- **EXERCISE AIM**
Below are the entries; give again exactly the lines from the one mentioning "face = bm.faces.new([bm.verts.new(Vector(p)" through the one mentioning "# Front plate with a stepped lower edge", inclusive.

- **RECORDS SHOWN**
[Start of Attachment]

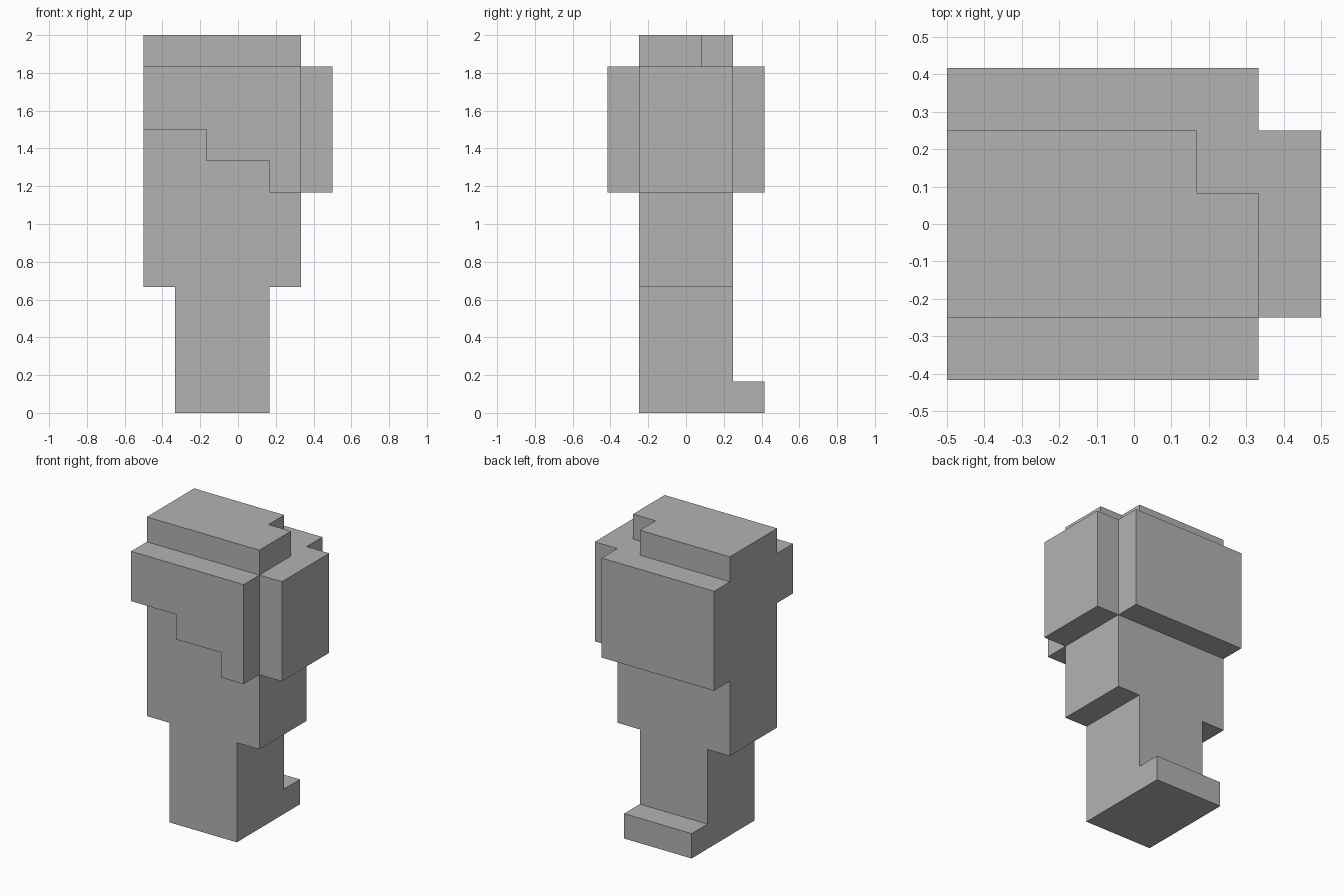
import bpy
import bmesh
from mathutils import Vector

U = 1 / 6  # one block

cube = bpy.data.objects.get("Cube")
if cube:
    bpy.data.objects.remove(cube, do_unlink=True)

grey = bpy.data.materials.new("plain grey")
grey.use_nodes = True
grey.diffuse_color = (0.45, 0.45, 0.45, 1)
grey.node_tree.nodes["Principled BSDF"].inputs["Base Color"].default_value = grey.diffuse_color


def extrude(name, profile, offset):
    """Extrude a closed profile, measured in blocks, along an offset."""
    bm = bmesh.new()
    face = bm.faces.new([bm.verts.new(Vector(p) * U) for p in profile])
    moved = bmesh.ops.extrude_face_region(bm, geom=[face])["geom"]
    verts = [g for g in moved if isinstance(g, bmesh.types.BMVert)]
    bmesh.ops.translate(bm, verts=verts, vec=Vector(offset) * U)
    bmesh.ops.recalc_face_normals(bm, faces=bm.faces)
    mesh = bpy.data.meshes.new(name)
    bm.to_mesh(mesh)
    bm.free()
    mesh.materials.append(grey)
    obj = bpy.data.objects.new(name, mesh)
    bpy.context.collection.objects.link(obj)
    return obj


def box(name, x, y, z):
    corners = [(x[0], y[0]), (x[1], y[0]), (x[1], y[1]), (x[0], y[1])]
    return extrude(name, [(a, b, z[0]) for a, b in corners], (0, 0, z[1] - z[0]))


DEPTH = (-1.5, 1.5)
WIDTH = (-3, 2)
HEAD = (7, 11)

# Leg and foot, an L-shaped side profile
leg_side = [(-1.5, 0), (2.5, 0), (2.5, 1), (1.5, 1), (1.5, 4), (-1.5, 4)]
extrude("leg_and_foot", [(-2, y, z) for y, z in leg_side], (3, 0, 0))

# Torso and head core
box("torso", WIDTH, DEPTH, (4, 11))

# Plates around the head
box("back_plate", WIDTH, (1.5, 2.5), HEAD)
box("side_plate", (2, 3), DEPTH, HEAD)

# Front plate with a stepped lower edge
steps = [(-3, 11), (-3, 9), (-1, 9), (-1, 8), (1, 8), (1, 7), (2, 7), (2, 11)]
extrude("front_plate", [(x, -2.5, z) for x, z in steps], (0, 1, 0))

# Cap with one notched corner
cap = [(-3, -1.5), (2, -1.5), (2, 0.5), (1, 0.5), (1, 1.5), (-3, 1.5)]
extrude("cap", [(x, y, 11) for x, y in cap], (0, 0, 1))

[End of Attachment]
[Start of Attachment]

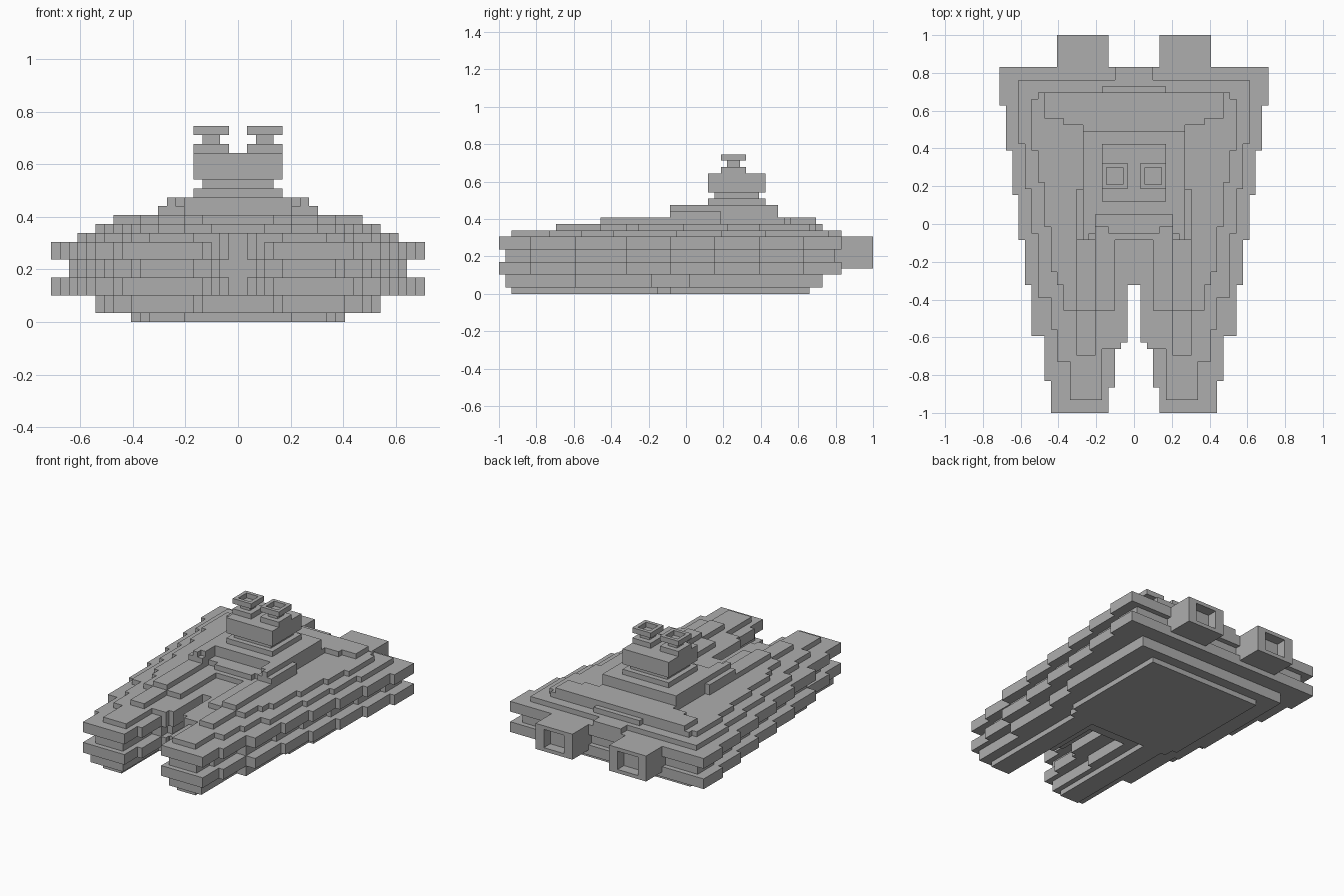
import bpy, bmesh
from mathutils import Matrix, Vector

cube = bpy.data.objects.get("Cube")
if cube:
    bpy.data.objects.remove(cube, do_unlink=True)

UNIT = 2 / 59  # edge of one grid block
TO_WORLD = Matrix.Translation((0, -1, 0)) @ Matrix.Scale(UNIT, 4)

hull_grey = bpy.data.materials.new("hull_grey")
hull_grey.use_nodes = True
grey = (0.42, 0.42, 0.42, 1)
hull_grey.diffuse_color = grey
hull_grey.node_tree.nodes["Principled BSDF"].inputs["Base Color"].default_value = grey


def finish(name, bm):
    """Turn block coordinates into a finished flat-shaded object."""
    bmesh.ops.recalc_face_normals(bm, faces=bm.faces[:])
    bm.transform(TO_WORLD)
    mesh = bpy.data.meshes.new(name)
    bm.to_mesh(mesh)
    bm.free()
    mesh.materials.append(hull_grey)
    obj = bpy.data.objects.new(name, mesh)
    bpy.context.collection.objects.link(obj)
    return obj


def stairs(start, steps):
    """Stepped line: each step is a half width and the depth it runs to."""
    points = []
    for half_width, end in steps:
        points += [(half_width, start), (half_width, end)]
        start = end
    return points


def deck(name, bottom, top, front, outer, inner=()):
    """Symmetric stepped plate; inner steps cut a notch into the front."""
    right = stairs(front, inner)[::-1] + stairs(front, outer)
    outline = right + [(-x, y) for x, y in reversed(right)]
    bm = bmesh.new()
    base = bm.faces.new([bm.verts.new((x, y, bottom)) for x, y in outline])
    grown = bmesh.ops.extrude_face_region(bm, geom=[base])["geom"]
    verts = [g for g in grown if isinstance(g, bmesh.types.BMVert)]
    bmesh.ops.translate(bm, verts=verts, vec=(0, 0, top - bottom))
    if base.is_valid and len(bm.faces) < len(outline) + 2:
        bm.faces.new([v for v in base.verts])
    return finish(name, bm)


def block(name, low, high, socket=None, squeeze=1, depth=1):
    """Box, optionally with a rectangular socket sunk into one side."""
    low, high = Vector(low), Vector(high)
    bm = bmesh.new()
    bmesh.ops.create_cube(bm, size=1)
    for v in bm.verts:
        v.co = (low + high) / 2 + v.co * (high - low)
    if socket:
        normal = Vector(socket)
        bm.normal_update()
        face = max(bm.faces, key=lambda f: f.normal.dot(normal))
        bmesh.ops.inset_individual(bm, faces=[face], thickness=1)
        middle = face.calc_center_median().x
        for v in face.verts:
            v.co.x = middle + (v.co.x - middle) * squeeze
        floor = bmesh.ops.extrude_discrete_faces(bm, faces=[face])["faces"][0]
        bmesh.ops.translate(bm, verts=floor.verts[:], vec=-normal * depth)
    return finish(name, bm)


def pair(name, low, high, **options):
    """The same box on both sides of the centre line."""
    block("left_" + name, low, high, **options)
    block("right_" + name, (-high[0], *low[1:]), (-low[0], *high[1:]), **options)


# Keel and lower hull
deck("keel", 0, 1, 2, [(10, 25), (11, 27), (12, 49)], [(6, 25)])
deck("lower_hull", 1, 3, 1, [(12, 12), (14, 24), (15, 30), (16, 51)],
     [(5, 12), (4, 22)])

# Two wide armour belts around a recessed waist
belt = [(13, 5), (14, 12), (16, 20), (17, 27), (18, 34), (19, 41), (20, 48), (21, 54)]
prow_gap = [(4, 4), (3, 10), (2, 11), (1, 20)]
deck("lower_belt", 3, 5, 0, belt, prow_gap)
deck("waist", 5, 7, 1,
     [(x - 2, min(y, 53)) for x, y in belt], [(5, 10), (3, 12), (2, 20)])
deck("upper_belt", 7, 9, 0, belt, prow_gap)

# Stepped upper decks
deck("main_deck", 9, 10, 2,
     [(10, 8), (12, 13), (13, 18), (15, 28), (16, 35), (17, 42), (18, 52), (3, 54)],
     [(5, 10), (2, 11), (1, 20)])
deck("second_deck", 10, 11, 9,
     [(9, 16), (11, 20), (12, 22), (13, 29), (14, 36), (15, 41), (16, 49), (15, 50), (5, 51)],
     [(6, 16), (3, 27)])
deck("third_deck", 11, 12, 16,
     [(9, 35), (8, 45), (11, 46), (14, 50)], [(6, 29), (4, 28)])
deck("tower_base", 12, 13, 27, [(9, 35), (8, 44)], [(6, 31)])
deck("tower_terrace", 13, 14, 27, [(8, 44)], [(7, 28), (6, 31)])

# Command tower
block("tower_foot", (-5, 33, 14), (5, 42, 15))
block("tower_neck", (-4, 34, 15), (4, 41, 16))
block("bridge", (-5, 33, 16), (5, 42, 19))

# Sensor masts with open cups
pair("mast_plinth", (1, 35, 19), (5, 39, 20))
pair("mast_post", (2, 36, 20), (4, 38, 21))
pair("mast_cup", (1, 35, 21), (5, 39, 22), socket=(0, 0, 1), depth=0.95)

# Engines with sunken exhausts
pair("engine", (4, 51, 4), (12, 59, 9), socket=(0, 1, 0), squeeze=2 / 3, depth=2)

[End of Attachment]

- **EXERCISE OUTPUT**
    face = bm.faces.new([bm.verts.new(Vector(p) * U) for p in profile])
    moved = bmesh.ops.extrude_face_region(bm, geom=[face])["geom"]
    verts = [g for g in moved if isinstance(g, bmesh.types.BMVert)]
    bmesh.ops.translate(bm, verts=verts, vec=Vector(offset) * U)
    bmesh.ops.recalc_face_normals(bm, faces=bm.faces)
    mesh = bpy.data.meshes.new(name)
    bm.to_mesh(mesh)
    bm.free()
    mesh.materials.append(grey)
    obj = bpy.data.objects.new(name, mesh)
    bpy.context.collection.objects.link(obj)
    return obj


def box(name, x, y, z):
    corners = [(x[0], y[0]), (x[1], y[0]), (x[1], y[1]), (x[0], y[1])]
    return extrude(name, [(a, b, z[0]) for a, b in corners], (0, 0, z[1] - z[0]))


DEPTH = (-1.5, 1.5)
WIDTH = (-3, 2)
HEAD = (7, 11)

# Leg and foot, an L-shaped side profile
leg_side = [(-1.5, 0), (2.5, 0), (2.5, 1), (1.5, 1), (1.5, 4), (-1.5, 4)]
extrude("leg_and_foot", [(-2, y, z) for y, z in leg_side], (3, 0, 0))

# Torso and head core
box("torso", WIDTH, DEPTH, (4, 11))

# Plates around the head
box("back_plate", WIDTH, (1.5, 2.5), HEAD)
box("side_plate", (2, 3), DEPTH, HEAD)

# Front plate with a stepped lower edge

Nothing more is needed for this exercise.